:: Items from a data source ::

-- -- --

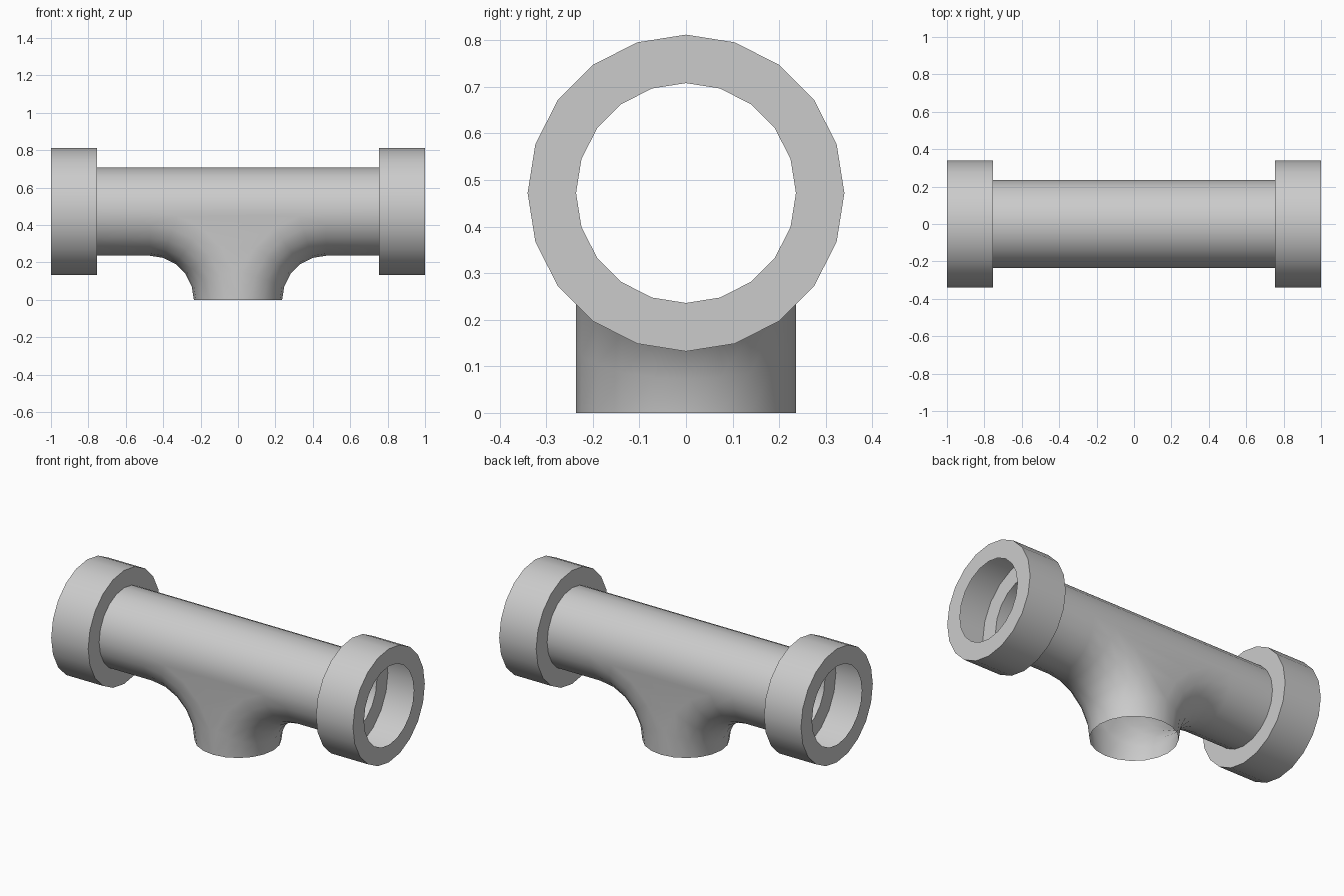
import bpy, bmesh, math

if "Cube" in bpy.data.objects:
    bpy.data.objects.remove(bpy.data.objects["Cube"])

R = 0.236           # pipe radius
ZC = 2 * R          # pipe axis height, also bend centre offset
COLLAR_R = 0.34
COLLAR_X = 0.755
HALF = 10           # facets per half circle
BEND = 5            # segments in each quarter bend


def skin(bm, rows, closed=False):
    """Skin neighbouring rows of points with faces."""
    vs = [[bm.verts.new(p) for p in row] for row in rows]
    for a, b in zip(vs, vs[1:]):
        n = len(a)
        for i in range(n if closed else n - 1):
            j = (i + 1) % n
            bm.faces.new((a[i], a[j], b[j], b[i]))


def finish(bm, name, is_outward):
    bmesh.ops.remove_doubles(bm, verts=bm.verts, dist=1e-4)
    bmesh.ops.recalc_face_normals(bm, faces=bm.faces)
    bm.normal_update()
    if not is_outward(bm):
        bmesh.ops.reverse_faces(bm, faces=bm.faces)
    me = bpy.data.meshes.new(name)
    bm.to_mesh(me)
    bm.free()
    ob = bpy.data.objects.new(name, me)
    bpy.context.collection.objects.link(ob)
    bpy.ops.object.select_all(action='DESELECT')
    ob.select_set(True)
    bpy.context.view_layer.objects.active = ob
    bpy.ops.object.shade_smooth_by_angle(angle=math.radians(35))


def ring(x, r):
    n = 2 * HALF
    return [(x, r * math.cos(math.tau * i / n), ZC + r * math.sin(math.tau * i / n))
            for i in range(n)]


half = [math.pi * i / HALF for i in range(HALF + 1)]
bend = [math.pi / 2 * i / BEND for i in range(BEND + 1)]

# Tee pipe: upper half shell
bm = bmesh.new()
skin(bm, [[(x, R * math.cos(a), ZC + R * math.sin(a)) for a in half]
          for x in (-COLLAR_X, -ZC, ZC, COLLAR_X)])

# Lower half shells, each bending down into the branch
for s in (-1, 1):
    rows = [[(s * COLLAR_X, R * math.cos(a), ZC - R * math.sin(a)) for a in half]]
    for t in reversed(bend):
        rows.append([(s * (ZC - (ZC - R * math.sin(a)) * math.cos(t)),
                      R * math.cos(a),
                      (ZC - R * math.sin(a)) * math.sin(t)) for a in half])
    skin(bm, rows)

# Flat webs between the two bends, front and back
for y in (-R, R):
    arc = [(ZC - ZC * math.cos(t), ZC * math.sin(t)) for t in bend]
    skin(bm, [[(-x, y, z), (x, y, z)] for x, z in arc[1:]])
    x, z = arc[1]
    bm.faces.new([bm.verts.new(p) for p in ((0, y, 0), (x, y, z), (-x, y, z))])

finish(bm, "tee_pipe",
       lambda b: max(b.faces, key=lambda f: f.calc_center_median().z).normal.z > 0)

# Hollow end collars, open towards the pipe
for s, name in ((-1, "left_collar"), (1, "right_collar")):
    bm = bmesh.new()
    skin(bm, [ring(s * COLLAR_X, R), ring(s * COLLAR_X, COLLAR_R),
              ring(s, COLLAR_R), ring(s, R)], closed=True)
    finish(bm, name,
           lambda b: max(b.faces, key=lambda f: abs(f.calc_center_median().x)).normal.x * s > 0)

-- -- --

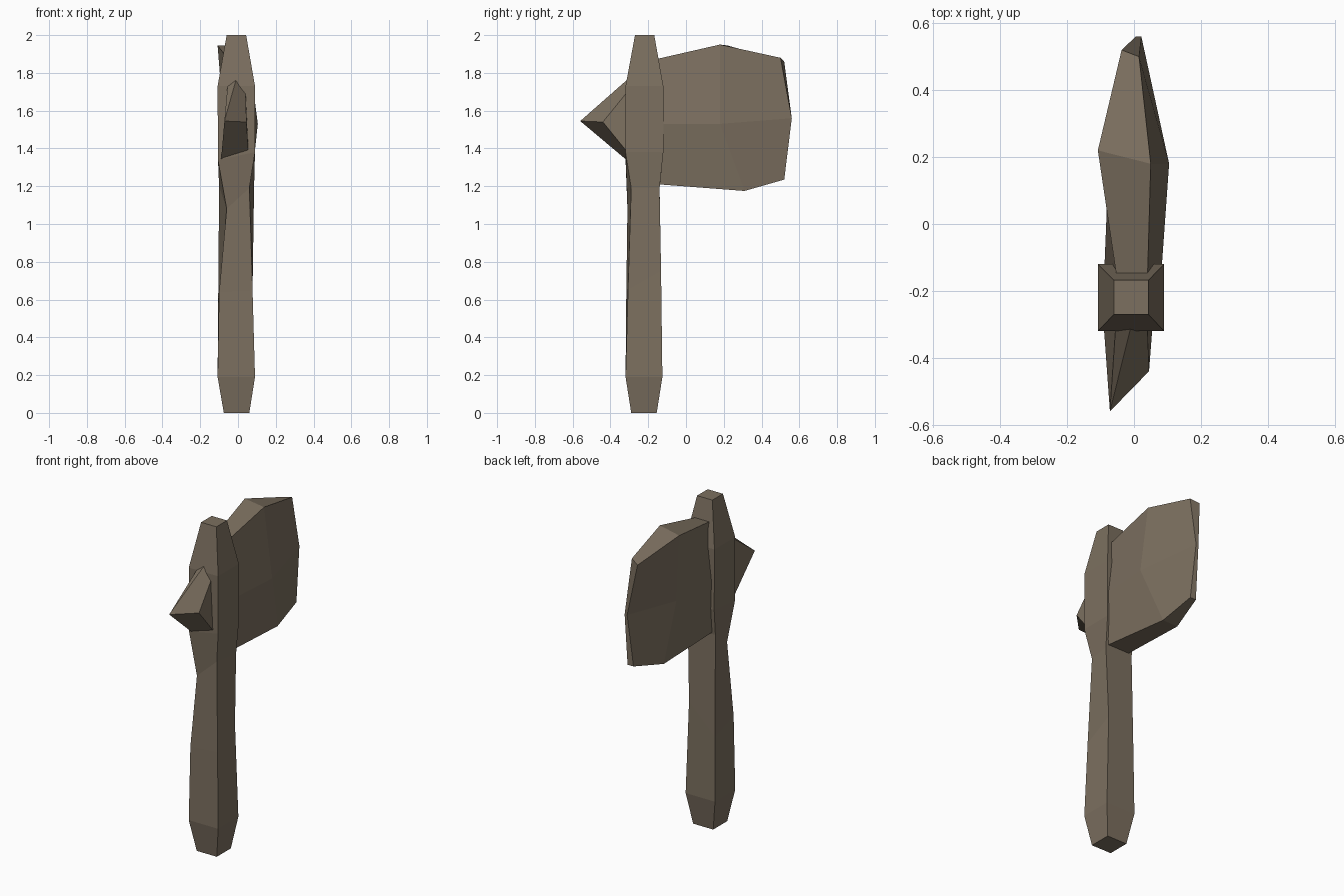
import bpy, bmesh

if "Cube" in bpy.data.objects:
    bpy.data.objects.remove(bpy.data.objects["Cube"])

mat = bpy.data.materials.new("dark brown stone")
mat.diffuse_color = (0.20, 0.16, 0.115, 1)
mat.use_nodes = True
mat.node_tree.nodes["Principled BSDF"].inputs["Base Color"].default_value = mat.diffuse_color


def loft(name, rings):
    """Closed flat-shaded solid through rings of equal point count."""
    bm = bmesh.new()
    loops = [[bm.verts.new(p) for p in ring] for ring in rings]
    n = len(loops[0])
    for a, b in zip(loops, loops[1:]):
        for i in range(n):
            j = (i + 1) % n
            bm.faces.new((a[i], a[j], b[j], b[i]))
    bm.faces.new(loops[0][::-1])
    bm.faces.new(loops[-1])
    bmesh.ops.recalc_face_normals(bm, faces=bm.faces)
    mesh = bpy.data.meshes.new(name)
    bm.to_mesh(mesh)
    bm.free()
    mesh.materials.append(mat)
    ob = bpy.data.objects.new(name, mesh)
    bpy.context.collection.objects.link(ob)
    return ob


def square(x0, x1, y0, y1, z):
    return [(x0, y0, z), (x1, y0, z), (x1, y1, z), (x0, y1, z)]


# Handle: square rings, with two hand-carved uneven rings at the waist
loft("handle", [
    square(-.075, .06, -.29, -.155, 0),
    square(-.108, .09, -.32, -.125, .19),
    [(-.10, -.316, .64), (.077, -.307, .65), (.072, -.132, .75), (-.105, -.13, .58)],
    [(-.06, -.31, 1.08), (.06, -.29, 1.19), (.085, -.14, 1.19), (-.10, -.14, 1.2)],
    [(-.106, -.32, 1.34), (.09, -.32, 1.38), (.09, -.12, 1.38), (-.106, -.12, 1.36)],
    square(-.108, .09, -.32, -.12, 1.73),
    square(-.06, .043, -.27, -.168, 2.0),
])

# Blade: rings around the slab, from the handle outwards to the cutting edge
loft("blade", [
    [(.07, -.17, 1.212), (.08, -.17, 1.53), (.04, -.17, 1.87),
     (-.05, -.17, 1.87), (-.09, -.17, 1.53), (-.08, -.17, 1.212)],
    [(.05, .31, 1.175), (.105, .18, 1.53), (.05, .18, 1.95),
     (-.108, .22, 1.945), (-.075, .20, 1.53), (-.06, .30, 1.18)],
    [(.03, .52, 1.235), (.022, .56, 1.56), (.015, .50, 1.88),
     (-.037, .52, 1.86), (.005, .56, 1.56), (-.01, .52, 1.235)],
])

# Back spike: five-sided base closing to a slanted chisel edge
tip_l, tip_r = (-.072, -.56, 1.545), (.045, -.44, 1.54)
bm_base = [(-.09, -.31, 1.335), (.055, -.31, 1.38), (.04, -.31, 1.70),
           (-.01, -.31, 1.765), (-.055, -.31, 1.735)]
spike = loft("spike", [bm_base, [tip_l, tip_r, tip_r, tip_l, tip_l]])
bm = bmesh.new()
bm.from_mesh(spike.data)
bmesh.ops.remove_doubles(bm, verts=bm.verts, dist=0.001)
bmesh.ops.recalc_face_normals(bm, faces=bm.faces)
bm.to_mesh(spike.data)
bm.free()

-- -- --

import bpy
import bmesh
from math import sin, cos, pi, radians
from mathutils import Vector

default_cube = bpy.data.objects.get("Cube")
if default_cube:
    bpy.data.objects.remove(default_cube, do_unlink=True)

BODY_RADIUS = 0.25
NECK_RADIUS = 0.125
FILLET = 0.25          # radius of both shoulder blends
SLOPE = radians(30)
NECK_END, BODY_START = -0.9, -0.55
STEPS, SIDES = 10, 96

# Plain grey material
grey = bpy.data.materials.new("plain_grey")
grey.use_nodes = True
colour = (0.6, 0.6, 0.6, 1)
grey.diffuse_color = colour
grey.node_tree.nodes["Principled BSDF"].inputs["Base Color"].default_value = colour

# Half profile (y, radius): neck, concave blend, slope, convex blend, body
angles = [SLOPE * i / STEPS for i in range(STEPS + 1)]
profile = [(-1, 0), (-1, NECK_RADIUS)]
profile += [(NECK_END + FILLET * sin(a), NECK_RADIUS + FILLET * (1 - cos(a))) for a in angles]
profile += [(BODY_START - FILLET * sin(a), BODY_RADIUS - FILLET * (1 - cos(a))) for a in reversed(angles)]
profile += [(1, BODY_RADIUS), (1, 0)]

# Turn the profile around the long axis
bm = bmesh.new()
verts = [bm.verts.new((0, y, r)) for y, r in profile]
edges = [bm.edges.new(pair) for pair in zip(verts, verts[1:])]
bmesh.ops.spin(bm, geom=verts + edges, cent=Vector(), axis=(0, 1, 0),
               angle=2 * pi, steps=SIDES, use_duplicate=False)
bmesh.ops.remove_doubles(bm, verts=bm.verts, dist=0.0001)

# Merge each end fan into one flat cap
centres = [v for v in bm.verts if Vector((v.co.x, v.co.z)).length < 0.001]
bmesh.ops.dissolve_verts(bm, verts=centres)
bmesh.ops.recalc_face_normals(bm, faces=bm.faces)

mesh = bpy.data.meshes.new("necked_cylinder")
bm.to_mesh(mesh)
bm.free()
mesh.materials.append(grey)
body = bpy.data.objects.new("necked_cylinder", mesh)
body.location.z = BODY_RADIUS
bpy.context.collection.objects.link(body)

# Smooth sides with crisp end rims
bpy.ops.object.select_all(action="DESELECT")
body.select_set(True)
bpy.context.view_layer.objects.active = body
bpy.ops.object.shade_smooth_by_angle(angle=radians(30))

-- -- --

:: What is needed ::
As listed above, the lines from the line with "half = [math.pi" to the line with "for x in (-COLLAR_X, -ZC, ZC, COLLAR_X)])" are to be echoed exactly, with both ends included and nothing added.

:: Reply to the task ::
half = [math.pi * i / HALF for i in range(HALF + 1)]
bend = [math.pi / 2 * i / BEND for i in range(BEND + 1)]

# Tee pipe: upper half shell
bm = bmesh.new()
skin(bm, [[(x, R * math.cos(a), ZC + R * math.sin(a)) for a in half]
          for x in (-COLLAR_X, -ZC, ZC, COLLAR_X)])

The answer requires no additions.